How to explain this? One explanation is simply that the meager gains in business investment are a reflection of an enduring lack of confidence, something that has been a major feature of the current recovery. Households, banks and businesses have all been quite risk averse since the calamitous 2008-2009 recession. Another explanation is that U.S. corporations have faced the highest tax rate on profits of any developed country, which helps explain why businesses are keeping more and more profits overseas and have declined to repatriate as much as $2 trillion in foreign profits. A mere 70 U.S. companies are holding $1.2 trillion in profits overseas, according to a recent Bloomberg analysis.

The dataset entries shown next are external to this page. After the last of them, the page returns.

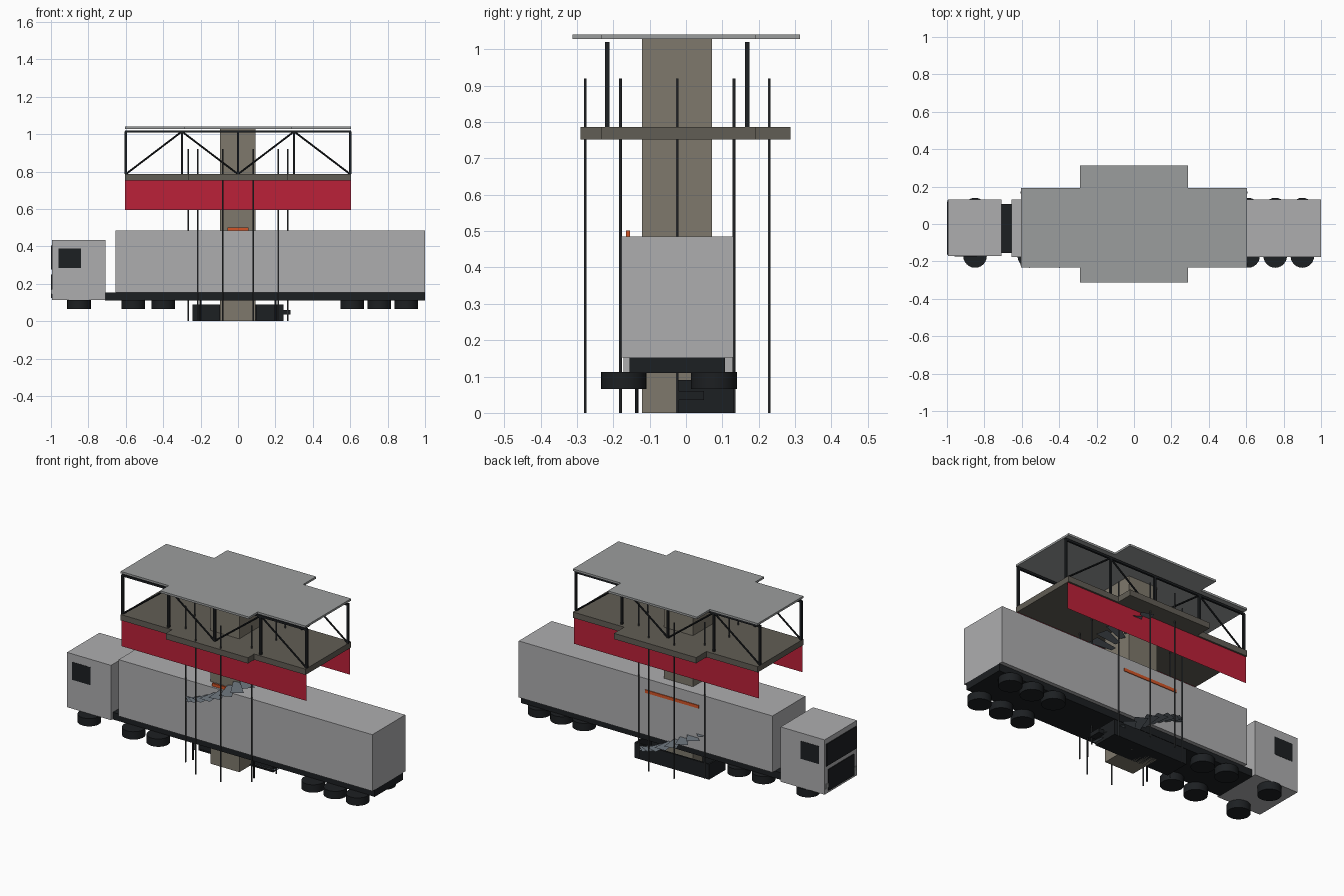
import bpy, bmesh, math
from mathutils import Vector

if "Cube" in bpy.data.objects:
    bpy.data.objects.remove(bpy.data.objects["Cube"])


def mat(name, r, g, b):
    m = bpy.data.materials.new(name)
    m.diffuse_color = (r, g, b, 1)
    m.use_nodes = True
    m.node_tree.nodes["Principled BSDF"].inputs["Base Color"].default_value = m.diffuse_color
    return m


BLACK = mat("black", 0.012, 0.014, 0.016)
RED = mat("red", 0.5, 0.015, 0.04)
BEIGE = mat("beige", 0.21, 0.19, 0.15)
TAUPE = mat("taupe", 0.12, 0.11, 0.09)
STEEL = mat("steel", 0.05, 0.055, 0.06)
SLATE = mat("slate", 0.16, 0.19, 0.22)
ORANGE = mat("orange", 0.65, 0.09, 0.02)
GREY = mat("grey", 0.42, 0.42, 0.43)
ROOF = mat("roof_grey", 0.33, 0.34, 0.34)


def finish(name, bm, m):
    me = bpy.data.meshes.new(name)
    bm.to_mesh(me)
    bm.free()
    me.materials.append(m)
    ob = bpy.data.objects.new(name, me)
    bpy.context.collection.objects.link(ob)
    return ob


def box(name, x, y, z, m):
    bm = bmesh.new()
    bmesh.ops.create_cube(bm, size=1)
    for v in bm.verts:
        v.co = [r[0] + (c + 0.5) * (r[1] - r[0]) for c, r in zip(v.co, (x, y, z))]
    return finish(name, bm, m)


def rod(name, a, b, r, m, n=8):
    a, b = Vector(a), Vector(b)
    bm = bmesh.new()
    bmesh.ops.create_cone(bm, cap_ends=True, segments=n, radius1=r, radius2=r, depth=(b - a).length)
    q = (b - a).to_track_quat('Z', 'Y')
    for v in bm.verts:
        v.co = q @ v.co + (a + b) / 2
    ob = finish(name, bm, m)
    bpy.context.view_layer.objects.active = ob
    ob.select_set(True)
    bpy.ops.object.shade_smooth_by_angle()
    ob.select_set(False)
    return ob


def cross_slab(name, hx, y0, y1, mx, my0, my1, z0, z1, m):
    pts = [(-hx, y0), (-mx, y0), (-mx, my0), (mx, my0), (mx, y0), (hx, y0),
           (hx, y1), (mx, y1), (mx, my1), (-mx, my1), (-mx, y1), (-hx, y1)]
    bm = bmesh.new()
    f = bm.faces.new([bm.verts.new((px, py, z0)) for px, py in pts])
    ext = bmesh.ops.extrude_face_region(bm, geom=[f])
    for v in ext["geom"]:
        if isinstance(v, bmesh.types.BMVert):
            v.co.z = z1
    bmesh.ops.recalc_face_normals(bm, faces=bm.faces)
    return finish(name, bm, m)


# Truck body
box("trailer_body", (-0.655, 1), (-0.177, 0.13), (0.152, 0.485), GREY)
box("chassis", (-0.71, 1), (-0.155, 0.107), (0.11, 0.152), BLACK)
box("cab", (-0.995, -0.708), (-0.172, 0.13), (0.112, 0.435), GREY)
box("windshield", (-1, -0.99), (-0.16, 0.117), (0.275, 0.405), BLACK)
box("grille", (-1, -0.99), (-0.14, 0.1), (0.125, 0.25), BLACK)
for y in (-0.155, 0.113):
    box("headlight", (-0.999, -0.99), (y - 0.012, y + 0.012), (0.145, 0.17), ROOF)
for y in (-0.172, 0.13):
    box("cab_window", (-0.96, -0.84), (y - 0.0015, y + 0.0015), (0.283, 0.388), BLACK)

# Wheels lie flat under the chassis
for x in (-0.85, -0.56, -0.40, 0.61, 0.755, 0.90):
    for y in (-0.171, 0.077):
        rod("wheel", (x, y, 0.066), (x, y, 0.112), 0.063, BLACK, 24)

# Central shaft and upper deck
box("core_shaft", (-0.095, 0.093), (-0.121, 0.071), (0, 1.03), BEIGE)
cross_slab("deck_floor", 0.603, -0.232, 0.193, 0.268, -0.29, 0.288, 0.752, 0.786, TAUPE)
cross_slab("roof", 0.603, -0.232, 0.193, 0.29, -0.312, 0.313, 1.028, 1.04, ROOF)

# Red banners, single sheets along both long sides
for y in (-0.222, 0.183):
    bm = bmesh.new()
    bm.faces.new([bm.verts.new(p) for p in
                  ((-0.603, y, 0.595), (0.603, y, 0.595), (0.603, y, 0.752), (-0.603, y, 0.752))])
    finish("red_banner", bm, RED)

# Side trusses
for y in (-0.217, 0.168):
    zb, zt = 0.786, 1.014
    box("truss_beam", (-0.605, 0.605), (y - 0.006, y + 0.006), (zt - 0.006, zt + 0.006), BLACK)
    for x in (-0.6, -0.3, 0, 0.3, 0.6):
        box("truss_post", (x - 0.006, x + 0.006), (y - 0.006, y + 0.006), (zb, zt), BLACK)
    for xt in (-0.3, 0.3):
        for xb in (xt - 0.3, xt + 0.3):
            rod("truss_diagonal", (xb, y, zb), (xt, y, zt), 0.005, BLACK)

# Ring of posts around the spiral stair
CY = -0.024
for i in range(10):
    a = math.radians(36 * i)
    x, y = 0.266 * math.cos(a), CY + 0.266 * math.sin(a)
    rod("stair_post", (x, y, 0), (x, y, 0.92), 0.004, STEEL)

# Spiral stair of flat sheet treads
bm = bmesh.new()
STEPS, TURN = 32, math.radians(435)
for i in range(STEPS):
    a0, a1 = TURN * i / STEPS, TURN * (i + 1.15) / STEPS
    z = 0.745 * (i + 0.7) / STEPS
    bm.faces.new([bm.verts.new((r * math.cos(a), CY + r * math.sin(a), z))
                  for r, a in ((0.12, a0), (0.266, a0), (0.266, a1), (0.12, a1))])
finish("spiral_treads", bm, SLATE)

# Orange sign bars
box("front_sign", (-0.055, 0.055), (-0.165, -0.154), (0.483, 0.502), ORANGE)
box("back_sign", (-0.175, 0.175), (0.128, 0.134), (0.402, 0.42), ORANGE)

# Black entrance enclosure below the trailer
box("enclosure_back", (-0.243, 0.243), (0.122, 0.132), (0, 0.09), BLACK)
for s in (-1, 1):
    box("enclosure_side", (s * 0.243, s * 0.233), (-0.02, 0.125), (0, 0.09), BLACK)
    box("enclosure_front", (s * 0.243, s * 0.1), (-0.02, -0.01), (0.01, 0.09), BLACK)
    rod("short_support", (s * 0.2, -0.135, 0), (s * 0.2, -0.135, 0.11), 0.005, BLACK)
box("enclosure_base", (-0.243, 0.243), (-0.02, 0.13), (0, 0.008), BLACK)
box("side_handle", (0.24, 0.28), (-0.02, 0.05), (0.035, 0.06), BLACK)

The key to unlocking the growth potential of this mountain of corporate profits is adopting more business-friendly policies (e.g., cutting regulatory burdens) and cutting corporate income tax rates to a level that makes corporations indifferent to keeping profits overseas or repatriating them. How much longer can Congress ignore the growth-stifling distortions of our tax code and the deadweight loss of our regulatory burdens?